Picasso: Many.
Germaine: I mean, every woman. Waitresses, wives, weavers, laundresses, ushers, actresses, women in wheelchairs. You notice them, don't you?
Picasso: Yes.
Germaine: And when you see a woman, you think, "I wonder what she would be like." You could be bouncing your baby on your knee, and if a woman walks by, you wonder what she would be like.
Picasso: Go on.
Germaine: You have two in one night when the lies work out, and you feel it’s your right. The rules don’t apply to you because the rules were made up by women, and they have to be if there’s going to be any society at all. You cancel one when someone better comes along. They find you funny, bohemian, irresistible. You like them young, because you can bamboozle them, and they think you’re great. You want them when you want them, never when they want you. Afterwards, you can't wait to leave, or if you're unlucky enough to have her at your place, you can't wait for her to leave, because the truth is, we don’t exist afterwards, and all conversation becomes meaningless because it's not going to get you anywhere because it's already got you there. You're unreachable. Your whole act is a camouflage. But you are lucky because you have a true talent that you are too wise to abuse. And because of that, you will always be desirable. So when you wear out one woman, there will be another who wants to taste it, who wants to be next to someone like you. So you'll never have to earn a woman, and you'll never appreciate one.
Picasso: But I appreciate women. I draw them, don't I?

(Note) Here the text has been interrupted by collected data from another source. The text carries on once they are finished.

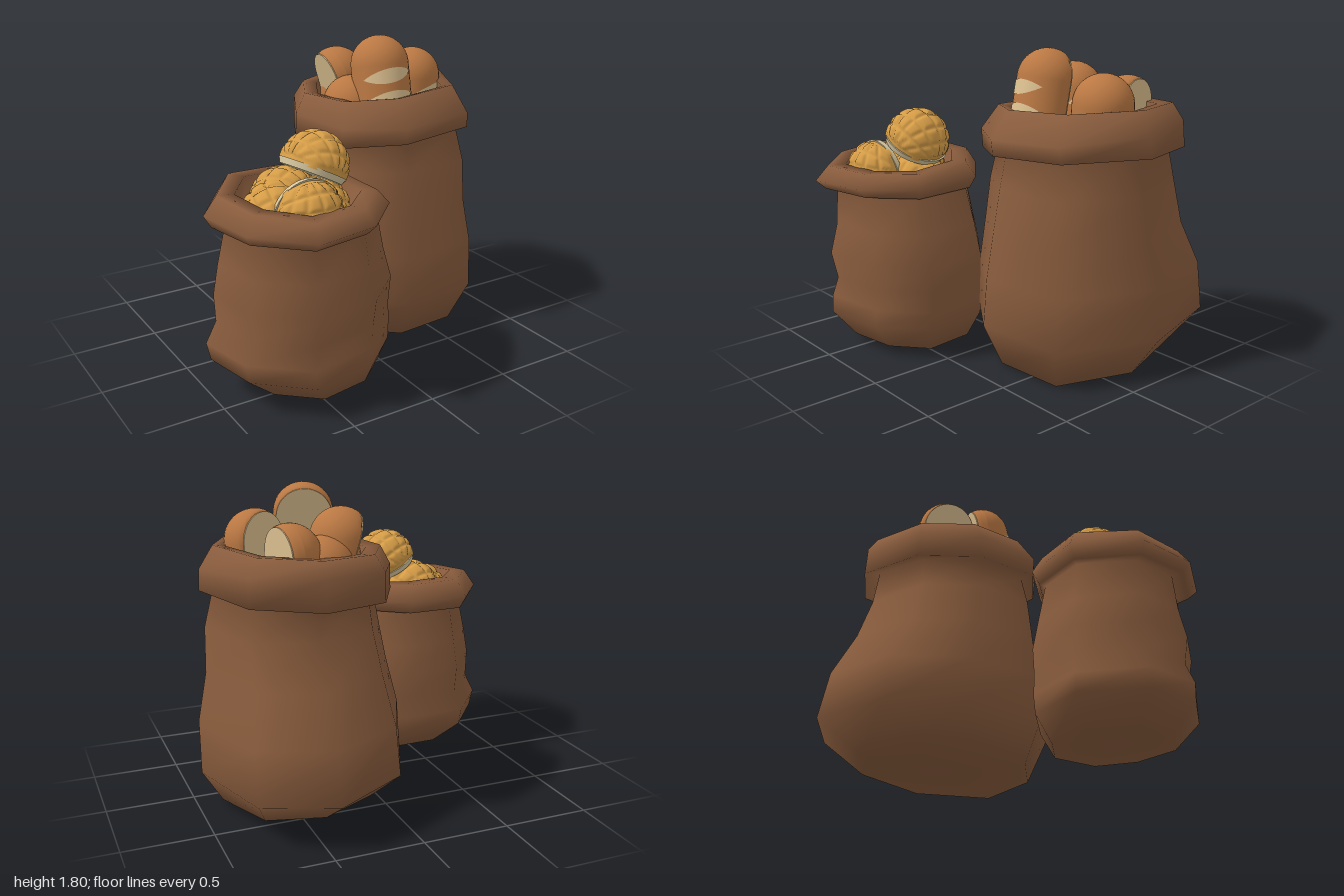
import * as THREE from 'three';

const mat = (name, color, side = THREE.FrontSide) => {
  const m = new THREE.MeshStandardMaterial({ color, side });
  m.name = name;
  return m;
};
const V = (a) => new THREE.Vector3(...a);

// Sack skin lofted through rings [y, xMin, xMax, zMin, zMax, tiltX, tiltZ] of one outline
function sackGeometry(outline, rings) {
  const n = outline.length, pos = [], idx = [];
  for (const [y, x0, x1, z0, z1, tx = 0, tz = 0] of rings)
    for (const [u, w] of outline)
      pos.push((x0 + x1) / 2 + u * (x1 - x0) / 2, y + tx * u + tz * w, (z0 + z1) / 2 + w * (z1 - z0) / 2);
  for (let i = 0; i < rings.length - 1; i++)
    for (let j = 0; j < n; j++) {
      const k = (j + 1) % n, a = i * n + j, b = i * n + k;
      idx.push(a, a + n, b, b, a + n, b + n);
    }
  // underside and inner floor
  const last = (rings.length - 1) * n, c = rings.length * n;
  for (const r of [rings[0], rings[rings.length - 1]])
    pos.push((r[1] + r[2]) / 2, r[0], (r[3] + r[4]) / 2);
  for (let j = 0; j < n; j++) {
    const k = (j + 1) % n;
    idx.push(c, j, k, c + 1, last + k, last + j);
  }
  const g = new THREE.BufferGeometry();
  g.setAttribute('position', new THREE.Float32BufferAttribute(pos, 3));
  g.setIndex(idx);
  g.computeVertexNormals();
  return g;
}

// Apply a rule to every vertex
function warp(g, rule) {
  const p = g.attributes.position, v = new THREE.Vector3();
  for (let i = 0; i < p.count; i++) {
    rule(v.fromBufferAttribute(p, i));
    p.setXYZ(i, v.x, v.y, v.z);
  }
  g.computeVertexNormals();
  return g;
}

// Stand a part at a place with its local y along axis and local z towards out
function place(part, at, axis, out) {
  const y = V(axis).normalize(), x = new THREE.Vector3().crossVectors(y, V(out)).normalize();
  const z = new THREE.Vector3().crossVectors(x, y);
  part.setRotationFromMatrix(new THREE.Matrix4().makeBasis(x, y, z));
  part.position.set(...at);
  return part;
}

export function createModel() {
  const root = new THREE.Group();
  const burlap = mat('burlap brown', 0x895c3d);
  const crust = mat('loaf crust', 0xba7843);
  const crumb = mat('loaf crumb', 0xdcc090, THREE.DoubleSide);
  const sugar = mat('bun topping', 0xd69d47);
  const bunBase = mat('bun base', 0xd8c8a0);
  const add = (parent, name, g, m) => {
    const mesh = new THREE.Mesh(g, m);
    mesh.name = name;
    parent.add(mesh);
    return mesh;
  };

  // Sacks with rolled rims
  const largeOutline = [[0.05, -1], [0.72, -0.74], [1, 0.08], [0.6, 0.9], [-0.28, 1], [-0.86, 0.66], [-1, -0.07], [-0.68, -0.68]];
  add(root, 'largeSack', sackGeometry(largeOutline, [
    [0.045, -0.05, 0.86, -0.68, 0.32, -0.02, -0.035],
    [0.26, -0.17, 0.99, -0.95, 0.43, -0.02, 0],
    [0.54, -0.16, 0.99, -0.89, 0.41],
    [0.8, -0.11, 0.93, -0.75, 0.37],
    [1.05, -0.07, 0.92, -0.66, 0.34],
    [1.24, -0.04, 0.87, -0.63, 0.3, 0.02, -0.01],
    [1.23, -0.14, 0.95, -0.73, 0.36, 0.03, 0.01],
    [1.36, -0.14, 0.94, -0.72, 0.37, 0.02, -0.03],
    [1.48, -0.07, 0.87, -0.66, 0.26, 0.025, 0.005],
    [1.47, 0.01, 0.8, -0.57, 0.2, 0.025, 0],
    [1.16, 0.03, 0.8, -0.56, 0.2],
  ]), burlap);
  const smallOutline = [[-0.5, -0.97], [0.3, -1], [0.92, -0.52], [1, 0.36], [0.48, 0.86], [-0.3, 1], [-0.86, 0.45], [-1, -0.3]];
  add(root, 'smallSack', sackGeometry(smallOutline, [
    [0.06, -0.8, -0.07, 0.12, 0.78],
    [0.2, -0.98, -0.02, 0.0, 0.88],
    [0.3, -1.0, -0.01, -0.01, 0.87],
    [0.42, -0.94, -0.01, 0.01, 0.85],
    [0.58, -0.95, -0.01, 0.0, 0.885],
    [0.75, -0.92, -0.05, 0.03, 0.84],
    [0.97, -0.88, -0.1, 0.07, 0.83],
    [0.965, -0.95, -0.09, 0.02, 0.88],
    [1.03, -0.99, -0.05, -0.02, 0.94, 0, -0.01],
    [1.12, -0.92, -0.11, 0.04, 0.87, -0.01, -0.02],
    [1.12, -0.83, -0.19, 0.14, 0.77, -0.01, -0.02],
    [0.93, -0.83, -0.19, 0.14, 0.77],
  ]), burlap);

  // Loaves: rounded crust, flat cut face behind, leaf-shaped scores in front
  const R = 0.17, CUT = -0.06;
  const loafG = warp(new THREE.CapsuleGeometry(R, 0.24, 12, 32, 6), (v) => { v.z = Math.max(v.z, CUT); });
  const outline = new THREE.Shape();
  outline.absarc(0, 0.12, 0.155, 0, Math.PI);
  outline.absarc(0, -0.12, 0.155, Math.PI, Math.PI * 2);
  const cutG = new THREE.ExtrudeGeometry(outline, { depth: 0.006, bevelEnabled: false, curveSegments: 16 });
  cutG.translate(0, 0, CUT - 0.006);
  const scoreG = warp(new THREE.PlaneGeometry(2, 2, 16, 2), (v) => {
    const t = v.x * 0.95, y = v.y * 0.042 * (1 - v.x * v.x) + v.x * 0.015;
    v.set(Math.sin(t) * (R + 0.003), y, Math.cos(t) * (R + 0.003));
  });
  const loaves = [
    [[0.3, 1.51, 0.03], [0, 0.98, -0.2], [-0.25, 0, 1]],
    [[0.23, 1.41, -0.3], [-0.3, 0.95, 0], [1, 0, 0.1]],
    [[0.52, 1.35, -0.38], [0, 0.96, -0.22], [-1, 0, 0.2]],
    [[0.61, 1.39, -0.11], [0.06, 0.98, 0], [0.5, 0, 0.85]],
    [[0.2, 1.27, -0.1], [-0.2, 0.97, 0], [-0.8, 0, 0.5]],
    [[0.33, 1.27, -0.38], [0, 1, -0.1], [-0.4, 0, -0.8]],
  ];
  for (const [at, axis, out] of loaves) {
    const loaf = new THREE.Group();
    loaf.name = 'loaf';
    add(loaf, 'loafCrust', loafG, crust);
    add(loaf, 'loafCutFace', cutG, crumb);
    for (const y of [0.055, -0.075]) add(loaf, 'loafScore', scoreG, crumb).position.y = y;
    root.add(place(loaf, at, axis, out));
  }

  // Sweet buns: dome of raised tiles between crossing grooves, on a pale flat base
  const domeG = warp(new THREE.SphereGeometry(0.19, 96, 40, 0, Math.PI * 2, 0, Math.PI * 0.55), (v) => {
    const line = (a) => Math.pow(Math.abs(Math.cos(a * 7.5)), 10);
    const h = Math.max(v.y, 0) + 0.06;
    const groove = Math.max(line(Math.atan2(v.x, h)), line(Math.atan2(v.z, h)));
    v.multiplyScalar(1 - 0.06 * groove);
  });
  const baseG = new THREE.CylinderGeometry(0.188, 0.175, 0.035, 40);
  const buns = [
    [[-0.385, 1.235, 0.41], [0.46, 0.87, -0.1], [0.2, 0, 1]],
    [[-0.53, 1.04, 0.34], [-0.15, 0.95, -0.25], [0.5, 0, 1]],
    [[-0.53, 1.05, 0.59], [0, -0.22, 0.97], [0, 1, 0.2]],
    [[-0.63, 1.0, 0.43], [-0.3, 0.95, 0.1], [-0.3, 0, 1]],
    [[-0.38, 0.98, 0.42], [0.1, 0.98, 0], [0.3, 0, 1]],
  ];
  for (const [at, axis, out] of buns) {
    const bun = new THREE.Group();
    bun.name = 'bun';
    add(bun, 'bunTopping', domeG, sugar);
    add(bun, 'bunBase', baseG, bunBase).position.y = -0.035;
    root.add(place(bun, at, axis, out));
  }
  return root;
}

Germaine: Well, that's because we're so goddamn beautiful, isn't it?

from the play 'Picasso at the Lapin Agile' by Steve Martin